*** Data under study Section Begins ***

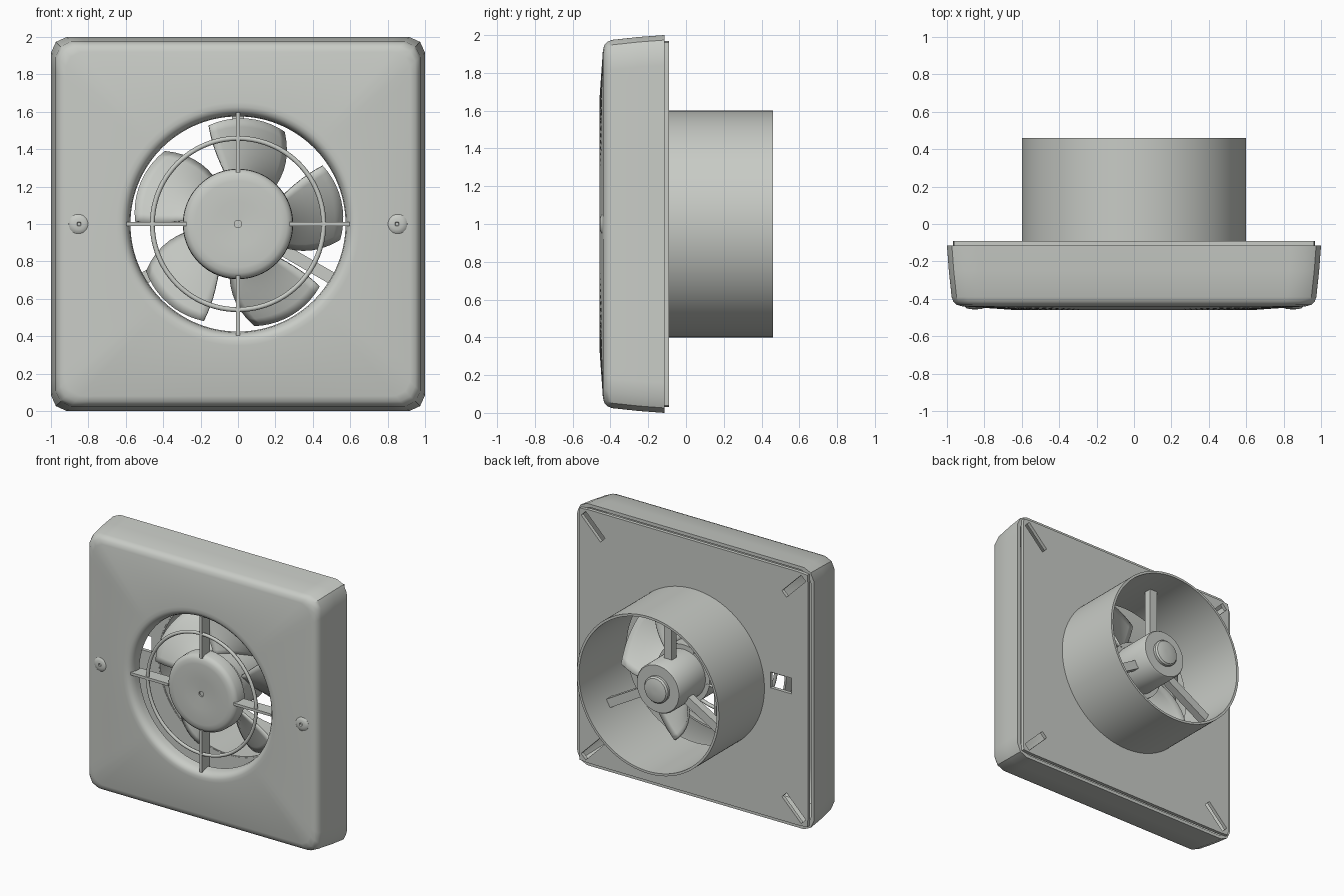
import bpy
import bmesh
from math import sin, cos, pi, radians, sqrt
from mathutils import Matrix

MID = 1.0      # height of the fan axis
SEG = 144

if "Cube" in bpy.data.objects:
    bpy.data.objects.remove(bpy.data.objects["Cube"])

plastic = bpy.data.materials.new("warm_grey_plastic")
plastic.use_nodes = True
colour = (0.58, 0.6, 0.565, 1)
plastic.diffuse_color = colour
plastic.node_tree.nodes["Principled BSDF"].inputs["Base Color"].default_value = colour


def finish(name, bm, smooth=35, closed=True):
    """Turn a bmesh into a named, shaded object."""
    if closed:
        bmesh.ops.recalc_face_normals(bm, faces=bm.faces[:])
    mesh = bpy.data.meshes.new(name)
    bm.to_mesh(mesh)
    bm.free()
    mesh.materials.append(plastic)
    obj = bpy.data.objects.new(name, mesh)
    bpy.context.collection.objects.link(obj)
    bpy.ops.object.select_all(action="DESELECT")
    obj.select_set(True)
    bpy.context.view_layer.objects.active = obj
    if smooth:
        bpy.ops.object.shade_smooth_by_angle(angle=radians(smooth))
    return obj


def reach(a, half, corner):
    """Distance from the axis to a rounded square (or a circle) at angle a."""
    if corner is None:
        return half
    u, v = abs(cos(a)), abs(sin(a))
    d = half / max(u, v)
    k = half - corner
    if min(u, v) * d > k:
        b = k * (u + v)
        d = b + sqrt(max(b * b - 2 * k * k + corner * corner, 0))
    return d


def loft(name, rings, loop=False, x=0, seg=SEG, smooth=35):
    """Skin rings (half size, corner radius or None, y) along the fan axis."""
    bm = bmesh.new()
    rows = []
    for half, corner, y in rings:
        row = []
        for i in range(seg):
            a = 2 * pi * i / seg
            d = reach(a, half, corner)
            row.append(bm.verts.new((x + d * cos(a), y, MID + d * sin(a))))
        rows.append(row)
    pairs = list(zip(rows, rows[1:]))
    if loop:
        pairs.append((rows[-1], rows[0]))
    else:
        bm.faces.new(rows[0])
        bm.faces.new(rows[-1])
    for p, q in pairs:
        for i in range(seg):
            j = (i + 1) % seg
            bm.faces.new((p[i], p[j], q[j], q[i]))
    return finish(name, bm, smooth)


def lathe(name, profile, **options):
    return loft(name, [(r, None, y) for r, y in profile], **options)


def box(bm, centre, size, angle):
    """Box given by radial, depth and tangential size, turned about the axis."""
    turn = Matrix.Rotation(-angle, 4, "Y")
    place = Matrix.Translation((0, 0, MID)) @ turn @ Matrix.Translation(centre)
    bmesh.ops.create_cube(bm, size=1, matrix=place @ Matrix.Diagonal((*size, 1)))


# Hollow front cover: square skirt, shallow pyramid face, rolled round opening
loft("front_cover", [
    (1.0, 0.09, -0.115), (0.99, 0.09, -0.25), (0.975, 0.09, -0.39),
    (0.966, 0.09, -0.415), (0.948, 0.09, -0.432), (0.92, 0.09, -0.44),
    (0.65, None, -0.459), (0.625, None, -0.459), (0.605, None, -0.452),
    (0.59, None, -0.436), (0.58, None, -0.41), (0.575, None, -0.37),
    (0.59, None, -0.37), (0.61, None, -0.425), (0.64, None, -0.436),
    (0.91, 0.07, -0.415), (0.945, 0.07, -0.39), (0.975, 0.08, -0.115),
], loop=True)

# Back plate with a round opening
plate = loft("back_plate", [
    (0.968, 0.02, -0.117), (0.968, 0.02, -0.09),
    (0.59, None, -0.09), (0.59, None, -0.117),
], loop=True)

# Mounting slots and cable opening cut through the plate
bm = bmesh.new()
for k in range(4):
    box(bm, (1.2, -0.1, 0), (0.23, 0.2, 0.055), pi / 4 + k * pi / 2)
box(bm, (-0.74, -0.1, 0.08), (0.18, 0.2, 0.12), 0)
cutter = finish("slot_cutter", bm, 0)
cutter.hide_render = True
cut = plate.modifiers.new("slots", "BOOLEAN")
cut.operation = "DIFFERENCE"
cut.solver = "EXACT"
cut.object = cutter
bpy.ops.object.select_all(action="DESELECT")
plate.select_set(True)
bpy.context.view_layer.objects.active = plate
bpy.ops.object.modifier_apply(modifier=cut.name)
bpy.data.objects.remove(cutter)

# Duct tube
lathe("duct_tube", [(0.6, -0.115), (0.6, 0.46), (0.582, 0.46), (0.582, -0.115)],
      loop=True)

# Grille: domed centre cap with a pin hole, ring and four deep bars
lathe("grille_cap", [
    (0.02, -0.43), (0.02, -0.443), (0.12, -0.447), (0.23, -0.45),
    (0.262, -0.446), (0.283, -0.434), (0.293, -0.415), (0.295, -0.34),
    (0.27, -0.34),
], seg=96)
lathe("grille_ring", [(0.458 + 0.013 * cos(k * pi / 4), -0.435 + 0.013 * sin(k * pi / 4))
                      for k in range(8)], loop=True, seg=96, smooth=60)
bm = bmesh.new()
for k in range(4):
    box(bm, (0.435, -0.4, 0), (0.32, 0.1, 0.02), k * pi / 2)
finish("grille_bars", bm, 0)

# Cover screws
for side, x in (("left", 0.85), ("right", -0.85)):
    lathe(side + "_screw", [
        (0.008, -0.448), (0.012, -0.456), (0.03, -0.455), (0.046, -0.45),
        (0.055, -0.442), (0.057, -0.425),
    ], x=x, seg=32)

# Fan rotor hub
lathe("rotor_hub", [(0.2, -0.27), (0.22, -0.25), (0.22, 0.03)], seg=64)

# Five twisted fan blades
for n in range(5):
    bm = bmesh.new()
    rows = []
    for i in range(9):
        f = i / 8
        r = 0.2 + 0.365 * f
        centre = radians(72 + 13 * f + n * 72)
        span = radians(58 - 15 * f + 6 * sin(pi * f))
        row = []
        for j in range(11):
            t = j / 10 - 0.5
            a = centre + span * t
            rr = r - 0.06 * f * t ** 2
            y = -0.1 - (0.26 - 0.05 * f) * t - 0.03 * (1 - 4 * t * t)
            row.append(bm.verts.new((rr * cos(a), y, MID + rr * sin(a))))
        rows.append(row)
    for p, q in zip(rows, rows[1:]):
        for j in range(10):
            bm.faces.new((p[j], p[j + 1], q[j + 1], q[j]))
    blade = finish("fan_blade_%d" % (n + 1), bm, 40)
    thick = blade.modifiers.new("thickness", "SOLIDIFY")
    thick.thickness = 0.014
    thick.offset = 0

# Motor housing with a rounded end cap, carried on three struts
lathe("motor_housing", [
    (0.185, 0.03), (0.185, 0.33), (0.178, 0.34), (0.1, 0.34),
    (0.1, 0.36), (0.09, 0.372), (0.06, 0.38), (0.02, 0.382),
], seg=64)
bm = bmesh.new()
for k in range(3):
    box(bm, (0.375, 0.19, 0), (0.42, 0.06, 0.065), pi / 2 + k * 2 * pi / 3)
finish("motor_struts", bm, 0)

*** Data under study Section Ends ***
*** Data under study Section Begins ***

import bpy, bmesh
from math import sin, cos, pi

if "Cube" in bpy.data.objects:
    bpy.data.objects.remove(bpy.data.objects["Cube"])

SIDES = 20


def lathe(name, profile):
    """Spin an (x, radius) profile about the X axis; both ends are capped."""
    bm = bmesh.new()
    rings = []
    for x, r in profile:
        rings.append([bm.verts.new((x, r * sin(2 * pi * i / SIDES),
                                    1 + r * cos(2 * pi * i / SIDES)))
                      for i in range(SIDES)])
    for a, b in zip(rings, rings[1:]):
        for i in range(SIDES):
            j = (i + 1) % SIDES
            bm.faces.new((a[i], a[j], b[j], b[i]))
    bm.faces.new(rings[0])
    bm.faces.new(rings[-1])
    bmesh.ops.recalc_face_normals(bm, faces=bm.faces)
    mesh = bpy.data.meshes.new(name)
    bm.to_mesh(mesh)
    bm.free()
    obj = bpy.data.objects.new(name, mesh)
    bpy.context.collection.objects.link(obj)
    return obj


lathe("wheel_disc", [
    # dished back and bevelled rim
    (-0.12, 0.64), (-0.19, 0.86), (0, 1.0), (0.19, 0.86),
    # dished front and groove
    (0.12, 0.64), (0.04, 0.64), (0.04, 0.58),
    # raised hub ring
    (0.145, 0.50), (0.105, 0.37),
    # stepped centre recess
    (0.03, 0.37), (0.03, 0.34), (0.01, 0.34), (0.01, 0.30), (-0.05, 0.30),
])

*** Data under study Section Ends ***

# Task brief
All of the lines above that carry the string "corner" need to be found and copied.

# Exercise answer
def reach(a, half, corner):
    if corner is None:
    k = half - corner
        d = b + sqrt(max(b * b - 2 * k * k + corner * corner, 0))
    """Skin rings (half size, corner radius or None, y) along the fan axis."""
    for half, corner, y in rings:
            d = reach(a, half, corner)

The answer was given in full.